D’Esposito moved last week to force a vote on the expulsion resolution, setting the stage for Wednesday’s vote. D’Esposito called the legislation to the floor as a privileged resolution, a procedural gambit that forces leadership to set a vote within two legislative days.
In a departure from May, House leadership did not motion to refer the expulsion resolution to committee which, if successful through a majority vote, would have shielded the chamber from having to weigh in on the legislation directly. Leadership also declined to move to table the legislation.
The New York Republicans signaled last week that they would have opposed any effort to delay a vote on the expulsion resolution, which likely would have been enough to sink a motion to refer or table. In May, they voted to refer the expulsion resolution to the Ethics Committee — despite saying they thought Santos should be removed from office — deferring to the panel’s investigation.
The New York Republicans said the catalyst for forcing Wednesday’s vote was a guilty plea from Santos’s former campaign treasurer, Nancy Marks, who pleaded guilty to conspiring with the then-candidate to fraudulently inflate his campaign finance reports.

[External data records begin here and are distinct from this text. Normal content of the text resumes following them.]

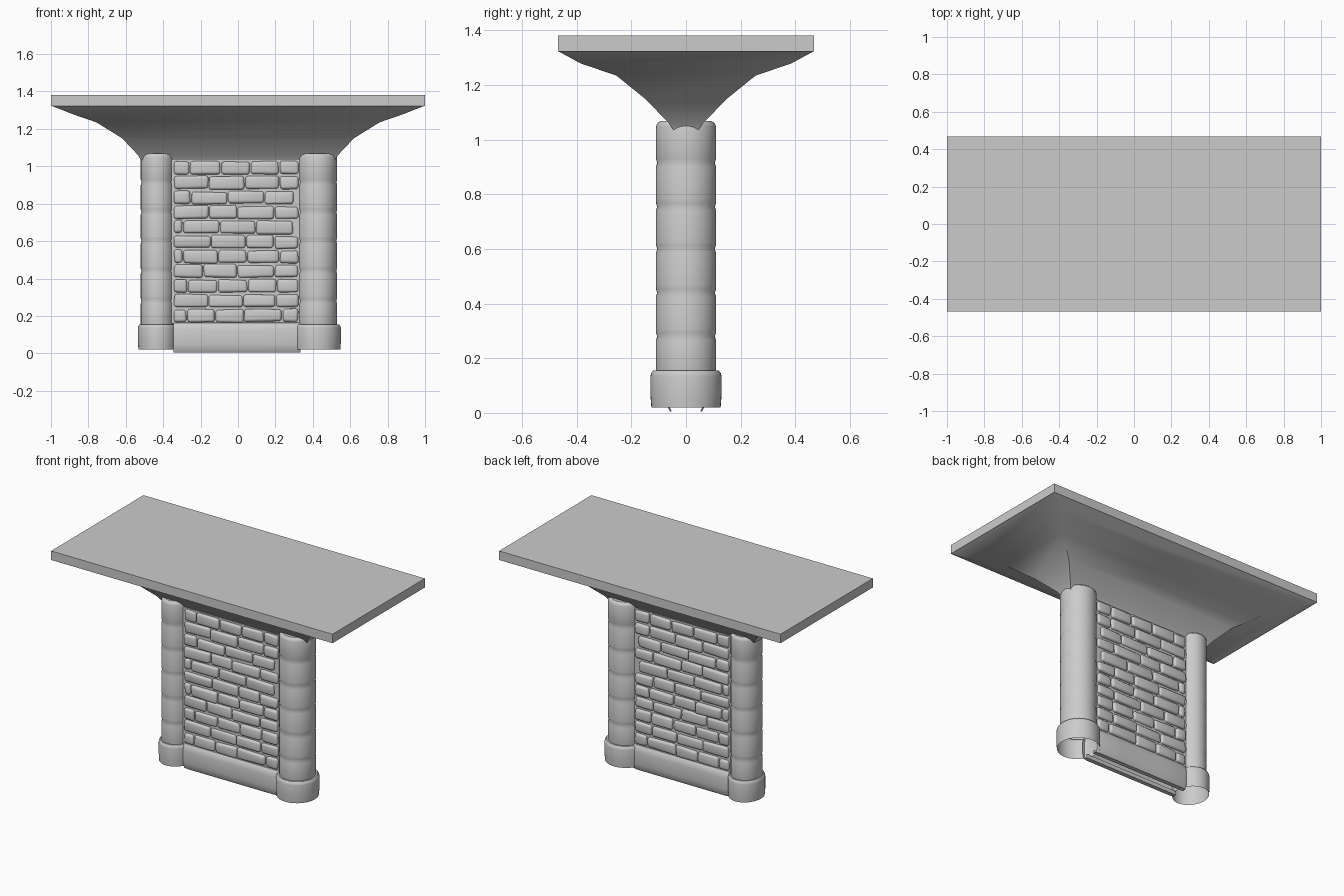
import bpy, bmesh, random
from math import cos, sin, tau, radians

if "Cube" in bpy.data.objects:
    bpy.data.objects.remove(bpy.data.objects["Cube"])

random.seed(4)


def make_object(name, bm, angle=35):
    bmesh.ops.recalc_face_normals(bm, faces=bm.faces)
    mesh = bpy.data.meshes.new(name)
    bm.to_mesh(mesh)
    bm.free()
    ob = bpy.data.objects.new(name, mesh)
    bpy.context.collection.objects.link(ob)
    bpy.ops.object.select_all(action='DESELECT')
    ob.select_set(True)
    bpy.context.view_layer.objects.active = ob
    bpy.ops.object.shade_smooth_by_angle(angle=radians(angle))
    return ob


def loft(bm, rings, closed=True):
    """Join successive point rings with quads."""
    rows = [[bm.verts.new(p) for p in ring] for ring in rings]
    n = len(rows[0])
    for a, b in zip(rows, rows[1:]):
        for i in range(n if closed else n - 1):
            j = (i + 1) % n
            bm.faces.new((a[i], a[j], b[j], b[i]))
    return rows


def lathe(name, profile, cx, rx, ry, cap):
    """Elliptical column; profile radii are factors of rx and ry."""
    bm = bmesh.new()
    rings = [[(cx + rx * f * cos(tau * i / 40), ry * f * sin(tau * i / 40), z)
              for i in range(40)] for f, z in profile]
    rows = loft(bm, rings)
    if cap:
        bm.faces.new(rows[-1])
    return make_object(name, bm)


def add_box(bm, lo, hi):
    verts = bmesh.ops.create_cube(bm, size=1)['verts']
    for v in verts:
        for k in range(3):
            v.co[k] = lo[k] if v.co[k] < 0 else hi[k]
    return verts


# table top
bm = bmesh.new()
add_box(bm, (-1, -0.469, 1.323), (1, 0.469, 1.381))
make_object("table_top", bm)

# flared support under the top
levels = [(0.52, 0.045, 1.035), (0.535, 0.062, 1.06), (0.62, 0.15, 1.15),
          (0.757, 0.255, 1.235), (0.885, 0.385, 1.279), (0.998, 0.468, 1.324)]
bm = bmesh.new()
rows = loft(bm, [[(-x, -y, z), (x, -y, z), (x, y, z), (-x, y, z)]
                 for x, y, z in levels])
bm.faces.new(rows[0])
make_object("flared_support", bm)

# grooved columns with hollow collars at the foot
shaft = [(0.98, 0.14)]
for z in (0.28, 0.44, 0.60, 0.755, 0.915):
    shaft += [(1.0, z - 0.13), (1.0, z - 0.014), (0.96, z), (1.0, z + 0.014)]
shaft += [(1.0, 1.048), (0.96, 1.06), (0.85, 1.069)]
collar = [(0.975, 0.02), (1.0, 0.06), (1.0, 0.135), (0.98, 0.146),
          (0.92, 0.155), (0.8, 0.155)]
for side, cx, rx, ry, cr, cry in (("left", -0.431, 0.089, 0.1, 0.104, 0.118),
                                  ("right", 0.424, 0.106, 0.11, 0.126, 0.13)):
    lathe(side + "_column", shaft, cx, rx, ry, True)
    lathe(side + "_column_foot", collar, cx, cr, cry, False)

# plinth panels below the bricks, one on each face, open underneath
profile = [(0.03, 0.03), (0.03, 0.005), (0.058, 0.005), (0.067, 0.022),
           (0.072, 0.05), (0.072, 0.125), (0.066, 0.15), (0.056, 0.163), (0.04, 0.166)]
for side, s in (("front", -1), ("back", 1)):
    bm = bmesh.new()
    xs = (-0.345, -0.32, -0.16, 0.0, 0.16, 0.31, 0.335)
    loft(bm, [[(x, s * (y - (0.006 if abs(x) > 0.325 and y > 0.05 else 0)), z)
               for y, z in profile] for x in xs], closed=False)
    make_object(side + "_plinth", bm)

# mortar core
bm = bmesh.new()
add_box(bm, (-0.36, -0.05, 0.16), (0.35, 0.05, 1.035))
make_object("mortar_core", bm)

# running-bond rounded bricks, mirrored to the back face
bm = bmesh.new()
left, right, rows_n, z0, pitch = -0.345, 0.325, 11, 0.165, 0.079
for r in range(rows_n):
    x = left - (0.0 if r % 2 else random.uniform(0.07, 0.1))
    while x < right - 0.02:
        w = random.uniform(0.14, 0.21)
        a, b = max(x, left), min(x + w, right)
        if b - a > 0.03:
            out = random.uniform(0.062, 0.069)
            z = z0 + r * pitch + random.uniform(-0.003, 0.003)
            h = random.uniform(0.068, 0.074)
            for v in add_box(bm, (a + 0.003, -out, z + 0.003), (b - 0.003, -0.035, z + h)):
                v.co.x += random.uniform(-0.004, 0.004)
                v.co.z += random.uniform(-0.004, 0.004)
                v.co.y += random.uniform(-0.003, 0.003)
        x += w
bmesh.ops.bevel(bm, geom=bm.edges[:], offset=0.014, segments=3,
                profile=0.5, affect='EDGES')
bricks = make_object("brick_courses", bm, 60)
bricks_back = bricks.copy()
bricks_back.name = "brick_courses_back"
bricks_back.data = bricks.data.copy()
for v in bricks_back.data.vertices:
    v.co.y *= -1
bricks_back.data.flip_normals()
bpy.context.collection.objects.link(bricks_back)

Federal prosecutors charged Santos on 10 new criminal counts shortly after Marks entered a plea deal, accusing the congressman of inflating his campaign finance reports and charging donors’ credit cards without authorization.
The superseding indictment brought the total charges against Santos to 23. In May, he was charged on 13 counts of misleading donors, fraudulently receiving unemployment benefits and lying on House financial disclosures.
Santos pleaded not guilty to all charges and has remained defiant in the face of growing legal troubles, reiterating as recently as last week that he has no plans to resign.
“Three points of clarification: 1. I have not cleared out my office. 2. I’m not resigning. 3. I’m entitled to due process and not a predetermined outcome as some are seeking. God bless!” he wrote last week on X, the platform formerly known as Twitter.
The New York Republicans tore into Santos during debate on the House floor Wednesday, dubbing him a fraud, calling him a “stain on the institution” and compelling their colleagues to take action against the embattled lawmaker.
Santos was the only individual to speak against the expulsion resolution during debate on Wednesday. But in an odd twist, he yielded Rep. Dan Goldman (D-N.Y.) floor time during debate, which the New York Democrat used to sharply criticize Santos.
Santos said he gave time to Goldman “because I believe that everybody should have a say.”
“I knew he was gonna go up there and support it. But he asked me for the time and I gave it to him. And I would have given it to anybody,” he added. “You know what? I’m not scared of the process. I will face the music; I will face the process. I’ve been doing it for 10 months. … I don’t run away from this process.”
Goldman also took aim at the New York Republicans for forcing a vote on the resolution after voting to table the Santos expulsion measure in May, which Goldman co-sponsored. Goldman accused them of moving on their resolution now out of fear of political retribution. D’Esposito responded by pointing to the superseding indictment.
Mike Lillis contributed. Updated at 9:45 p.m. E.T.